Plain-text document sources

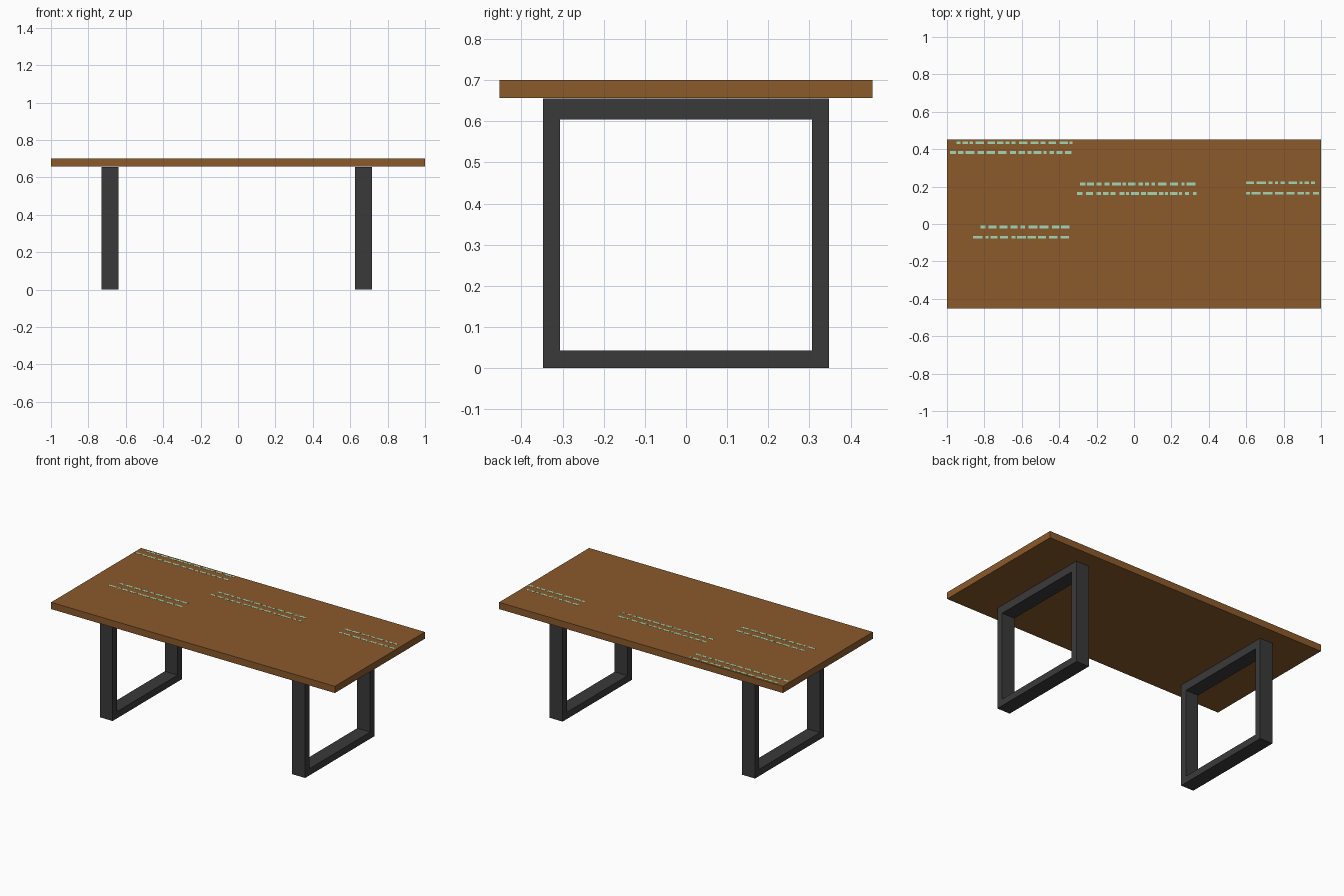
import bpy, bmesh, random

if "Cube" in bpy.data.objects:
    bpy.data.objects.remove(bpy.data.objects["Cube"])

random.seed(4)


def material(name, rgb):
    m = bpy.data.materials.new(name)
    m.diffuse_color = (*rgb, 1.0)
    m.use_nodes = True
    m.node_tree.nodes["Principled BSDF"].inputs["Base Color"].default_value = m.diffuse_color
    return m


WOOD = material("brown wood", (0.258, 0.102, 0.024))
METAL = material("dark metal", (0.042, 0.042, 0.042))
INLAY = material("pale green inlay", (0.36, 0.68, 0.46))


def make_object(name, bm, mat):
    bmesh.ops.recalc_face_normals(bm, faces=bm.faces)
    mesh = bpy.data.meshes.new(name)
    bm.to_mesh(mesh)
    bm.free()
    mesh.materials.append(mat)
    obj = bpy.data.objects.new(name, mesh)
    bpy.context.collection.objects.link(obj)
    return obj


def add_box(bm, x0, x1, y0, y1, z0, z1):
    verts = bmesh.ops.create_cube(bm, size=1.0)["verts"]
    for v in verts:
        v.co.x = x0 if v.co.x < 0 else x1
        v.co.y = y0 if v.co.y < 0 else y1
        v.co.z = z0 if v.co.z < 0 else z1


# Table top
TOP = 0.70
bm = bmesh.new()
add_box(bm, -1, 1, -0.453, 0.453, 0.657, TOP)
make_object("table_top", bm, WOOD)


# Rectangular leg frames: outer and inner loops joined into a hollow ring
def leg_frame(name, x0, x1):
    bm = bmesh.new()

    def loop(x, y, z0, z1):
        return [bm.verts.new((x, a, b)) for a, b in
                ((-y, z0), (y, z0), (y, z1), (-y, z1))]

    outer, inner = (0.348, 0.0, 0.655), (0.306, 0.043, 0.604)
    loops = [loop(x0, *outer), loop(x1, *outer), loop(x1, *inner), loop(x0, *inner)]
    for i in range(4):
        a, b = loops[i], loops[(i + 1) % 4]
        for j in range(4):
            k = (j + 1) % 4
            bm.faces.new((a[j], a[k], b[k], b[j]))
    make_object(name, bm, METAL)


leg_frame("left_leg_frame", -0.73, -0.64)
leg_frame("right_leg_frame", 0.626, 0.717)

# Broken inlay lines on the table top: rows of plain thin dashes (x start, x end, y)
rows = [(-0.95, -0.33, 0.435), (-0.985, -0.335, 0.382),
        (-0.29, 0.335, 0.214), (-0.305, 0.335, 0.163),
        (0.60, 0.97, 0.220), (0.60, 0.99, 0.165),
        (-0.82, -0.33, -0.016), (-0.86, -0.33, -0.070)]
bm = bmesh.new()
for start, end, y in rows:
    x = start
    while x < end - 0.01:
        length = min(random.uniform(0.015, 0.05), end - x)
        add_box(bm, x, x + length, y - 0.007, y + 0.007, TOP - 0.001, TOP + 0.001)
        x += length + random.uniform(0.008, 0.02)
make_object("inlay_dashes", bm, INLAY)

The task:
Omit every picture, and please return the entries exactly from the first line through the line with "bmesh.ops.recalc_face_normals(bm, faces=bm.faces)", both included.

Written reply:
import bpy, bmesh, random

if "Cube" in bpy.data.objects:
    bpy.data.objects.remove(bpy.data.objects["Cube"])

random.seed(4)


def material(name, rgb):
    m = bpy.data.materials.new(name)
    m.diffuse_color = (*rgb, 1.0)
    m.use_nodes = True
    m.node_tree.nodes["Principled BSDF"].inputs["Base Color"].default_value = m.diffuse_color
    return m


WOOD = material("brown wood", (0.258, 0.102, 0.024))
METAL = material("dark metal", (0.042, 0.042, 0.042))
INLAY = material("pale green inlay", (0.36, 0.68, 0.46))


def make_object(name, bm, mat):
    bmesh.ops.recalc_face_normals(bm, faces=bm.faces)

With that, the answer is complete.